The markets were expected to react quite mildly to the rate hike at first, due to it aligning with exactly what the market was forecasting for the past few weeks. Forecasts strengthened for another 75-basis-points (typically an outsized hike) after September's hotter-than-expected inflation reading that arrived in October.
The market soon turned choppy though, as US Federal Reserve Chairman Jerome Powell began to deliver his address that customarily follows an interest rate decision. Investors were intensely curious about this address as it is an opportunity to glean information about why the decision was made and how the bank is thinking about future hikes. What they were specifically looking out for included statements concerning the intensity and pace of rate hikes moving forward, concerns held for the state of the US economy, and responses to recent data drops.
Stocks actually spiked at the onset of Powell’s address, but quickly gave up gains when it became apparent that Powell is not seriously considering a slowdown in the pace of its rate hikes just yet, like that which has been seen in Canada and Australia. It will be interesting to see where US stocks head in November after recording huge bumps in October, which in part has been attributed to an expectation that the Fed might slow its pace. For one, The Dow Jones Industrial Average recorded its best month since 1976, climbing more than 13%. Powell noted that he expects to start talking about slowing the pace with his colleges within the next two meetings. The special note that it could be within the next ‘two’ meetings is what lent it a veil of non-urgency.
Perhaps the most important note of the address, Powell confirmed that the bank has revised up its expectation for peak interest rates from 4.6% to 5.0% after digesting the data that had been released in October. This note has helped put the US dollar index (DXY) back on track to its 20-year high of 114.00 recorded in September.
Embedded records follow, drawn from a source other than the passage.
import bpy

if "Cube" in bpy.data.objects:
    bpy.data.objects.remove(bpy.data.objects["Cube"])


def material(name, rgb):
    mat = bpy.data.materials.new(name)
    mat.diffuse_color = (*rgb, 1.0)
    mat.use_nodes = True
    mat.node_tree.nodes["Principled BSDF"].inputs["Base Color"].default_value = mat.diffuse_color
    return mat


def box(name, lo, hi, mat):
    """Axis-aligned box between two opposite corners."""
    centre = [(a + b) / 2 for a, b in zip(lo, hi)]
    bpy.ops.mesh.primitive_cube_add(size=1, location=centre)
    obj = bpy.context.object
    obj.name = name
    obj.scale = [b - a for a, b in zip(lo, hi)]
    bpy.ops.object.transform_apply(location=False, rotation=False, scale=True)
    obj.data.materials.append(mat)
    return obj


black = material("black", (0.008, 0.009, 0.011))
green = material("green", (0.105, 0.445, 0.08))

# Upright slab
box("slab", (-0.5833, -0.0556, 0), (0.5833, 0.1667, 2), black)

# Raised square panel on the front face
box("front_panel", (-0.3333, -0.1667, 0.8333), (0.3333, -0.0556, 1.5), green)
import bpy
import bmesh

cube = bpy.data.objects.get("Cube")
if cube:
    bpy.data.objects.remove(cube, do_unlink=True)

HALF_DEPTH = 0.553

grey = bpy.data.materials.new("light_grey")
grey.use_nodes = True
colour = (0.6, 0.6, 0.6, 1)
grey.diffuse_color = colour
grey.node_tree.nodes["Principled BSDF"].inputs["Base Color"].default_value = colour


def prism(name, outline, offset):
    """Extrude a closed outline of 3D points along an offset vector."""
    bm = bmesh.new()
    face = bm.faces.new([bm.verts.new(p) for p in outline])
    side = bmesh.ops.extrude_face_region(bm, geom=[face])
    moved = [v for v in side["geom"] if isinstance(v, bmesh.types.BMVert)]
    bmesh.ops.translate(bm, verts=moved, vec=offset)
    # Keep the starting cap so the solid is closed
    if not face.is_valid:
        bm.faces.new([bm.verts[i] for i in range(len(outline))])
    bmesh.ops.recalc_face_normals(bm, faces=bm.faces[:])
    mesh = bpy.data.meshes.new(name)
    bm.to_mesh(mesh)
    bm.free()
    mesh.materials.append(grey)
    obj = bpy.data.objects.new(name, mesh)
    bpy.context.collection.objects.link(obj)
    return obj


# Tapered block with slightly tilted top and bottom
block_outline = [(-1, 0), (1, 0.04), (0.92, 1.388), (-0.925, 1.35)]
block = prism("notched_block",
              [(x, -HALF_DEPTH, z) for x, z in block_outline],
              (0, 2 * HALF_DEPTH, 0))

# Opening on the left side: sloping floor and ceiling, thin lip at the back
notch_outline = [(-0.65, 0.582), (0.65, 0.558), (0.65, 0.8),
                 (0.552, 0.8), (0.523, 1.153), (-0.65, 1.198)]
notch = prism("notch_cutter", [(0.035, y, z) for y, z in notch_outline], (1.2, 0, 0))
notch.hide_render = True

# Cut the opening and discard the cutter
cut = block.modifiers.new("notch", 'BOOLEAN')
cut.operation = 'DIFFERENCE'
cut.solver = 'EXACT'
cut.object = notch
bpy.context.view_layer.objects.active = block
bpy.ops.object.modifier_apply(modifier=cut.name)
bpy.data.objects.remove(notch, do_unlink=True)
Much like stocks, the DXY’s reaction reversed its direction drastically after the market caught wind of the Feds revised terminal rate. Before the reversal, the DXY was on its way down to 110.00, before spiking to almost 112.00.